  39. Cerner Hospital Information System in Extended to Ambulatory Clinics in Three Ontario Hospitals.
  40. Steven H. Brown, Michael J. Lincoln, Peter J. Groen, Robert M. Kolodner, VistA—U.S. Department of Veterans Affairs national-scale HIS, International Journal of Medical Informatics, Volume 69, Issues 2–3, March 2003, Pages 135-156, ISSN 1386-5056, ( /
  41. Department of Health and Human Services Office of the Assistant Secretary for Preparedness and Response (2015). Public Health Emergency. The ASPR Business Toolkit.
  42. Texas Comptroller of Public Accounts (2015). Contract Management Guide. Chapter 2 - Planning.

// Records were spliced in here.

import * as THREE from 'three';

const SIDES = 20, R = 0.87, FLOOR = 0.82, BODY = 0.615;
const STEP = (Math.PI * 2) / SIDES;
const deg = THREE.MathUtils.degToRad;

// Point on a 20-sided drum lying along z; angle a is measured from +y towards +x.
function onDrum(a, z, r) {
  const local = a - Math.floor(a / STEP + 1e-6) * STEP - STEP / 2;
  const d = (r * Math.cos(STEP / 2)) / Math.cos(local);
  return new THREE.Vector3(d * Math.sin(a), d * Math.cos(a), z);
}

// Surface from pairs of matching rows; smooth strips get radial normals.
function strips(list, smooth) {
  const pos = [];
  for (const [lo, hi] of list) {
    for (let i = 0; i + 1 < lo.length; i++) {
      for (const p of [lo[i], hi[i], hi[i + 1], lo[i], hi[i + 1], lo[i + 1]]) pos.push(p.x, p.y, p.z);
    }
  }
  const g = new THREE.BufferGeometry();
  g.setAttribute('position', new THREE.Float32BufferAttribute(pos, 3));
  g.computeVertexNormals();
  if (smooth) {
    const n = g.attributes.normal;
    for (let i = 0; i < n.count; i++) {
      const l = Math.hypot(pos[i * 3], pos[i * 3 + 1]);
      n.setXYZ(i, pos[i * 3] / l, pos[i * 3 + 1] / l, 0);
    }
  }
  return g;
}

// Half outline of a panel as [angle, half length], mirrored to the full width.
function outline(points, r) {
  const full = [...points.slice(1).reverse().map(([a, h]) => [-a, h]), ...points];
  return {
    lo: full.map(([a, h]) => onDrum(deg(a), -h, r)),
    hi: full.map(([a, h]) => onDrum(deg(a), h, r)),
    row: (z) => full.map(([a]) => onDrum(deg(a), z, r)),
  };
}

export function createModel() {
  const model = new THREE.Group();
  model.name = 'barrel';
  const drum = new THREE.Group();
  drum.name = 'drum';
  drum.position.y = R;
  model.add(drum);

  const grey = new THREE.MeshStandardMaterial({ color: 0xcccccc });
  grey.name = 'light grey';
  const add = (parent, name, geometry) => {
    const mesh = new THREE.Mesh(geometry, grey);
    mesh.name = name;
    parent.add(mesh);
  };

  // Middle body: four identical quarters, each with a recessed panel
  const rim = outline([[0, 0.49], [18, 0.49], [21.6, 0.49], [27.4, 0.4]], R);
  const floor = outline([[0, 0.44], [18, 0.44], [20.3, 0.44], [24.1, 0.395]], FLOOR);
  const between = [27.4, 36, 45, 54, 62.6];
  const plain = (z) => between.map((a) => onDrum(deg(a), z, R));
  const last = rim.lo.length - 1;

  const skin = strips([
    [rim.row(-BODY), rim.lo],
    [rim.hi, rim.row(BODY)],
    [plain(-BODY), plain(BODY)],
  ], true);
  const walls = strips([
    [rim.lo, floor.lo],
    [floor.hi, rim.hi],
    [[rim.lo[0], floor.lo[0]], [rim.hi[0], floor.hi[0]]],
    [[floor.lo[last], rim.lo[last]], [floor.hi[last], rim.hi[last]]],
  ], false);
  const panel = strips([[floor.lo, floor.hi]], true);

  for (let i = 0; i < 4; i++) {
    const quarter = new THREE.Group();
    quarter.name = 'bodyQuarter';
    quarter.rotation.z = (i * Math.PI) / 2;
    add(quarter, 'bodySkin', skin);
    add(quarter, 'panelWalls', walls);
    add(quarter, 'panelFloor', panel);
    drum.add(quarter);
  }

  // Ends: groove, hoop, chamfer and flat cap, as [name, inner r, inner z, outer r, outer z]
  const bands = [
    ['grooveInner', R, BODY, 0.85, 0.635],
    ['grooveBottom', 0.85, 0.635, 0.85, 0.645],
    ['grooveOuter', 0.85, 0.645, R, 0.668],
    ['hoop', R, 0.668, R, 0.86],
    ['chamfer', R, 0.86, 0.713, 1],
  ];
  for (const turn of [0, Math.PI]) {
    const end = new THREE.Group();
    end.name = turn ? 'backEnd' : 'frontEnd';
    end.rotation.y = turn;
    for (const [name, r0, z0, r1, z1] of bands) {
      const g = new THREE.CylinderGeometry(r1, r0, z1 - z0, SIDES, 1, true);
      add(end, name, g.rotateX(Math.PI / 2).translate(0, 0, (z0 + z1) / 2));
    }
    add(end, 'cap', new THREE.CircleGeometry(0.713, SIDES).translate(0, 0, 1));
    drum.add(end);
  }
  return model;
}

  43. Texas Comptroller of Public Accounts (2014). Texas government project management. Contract Management Training and Certification.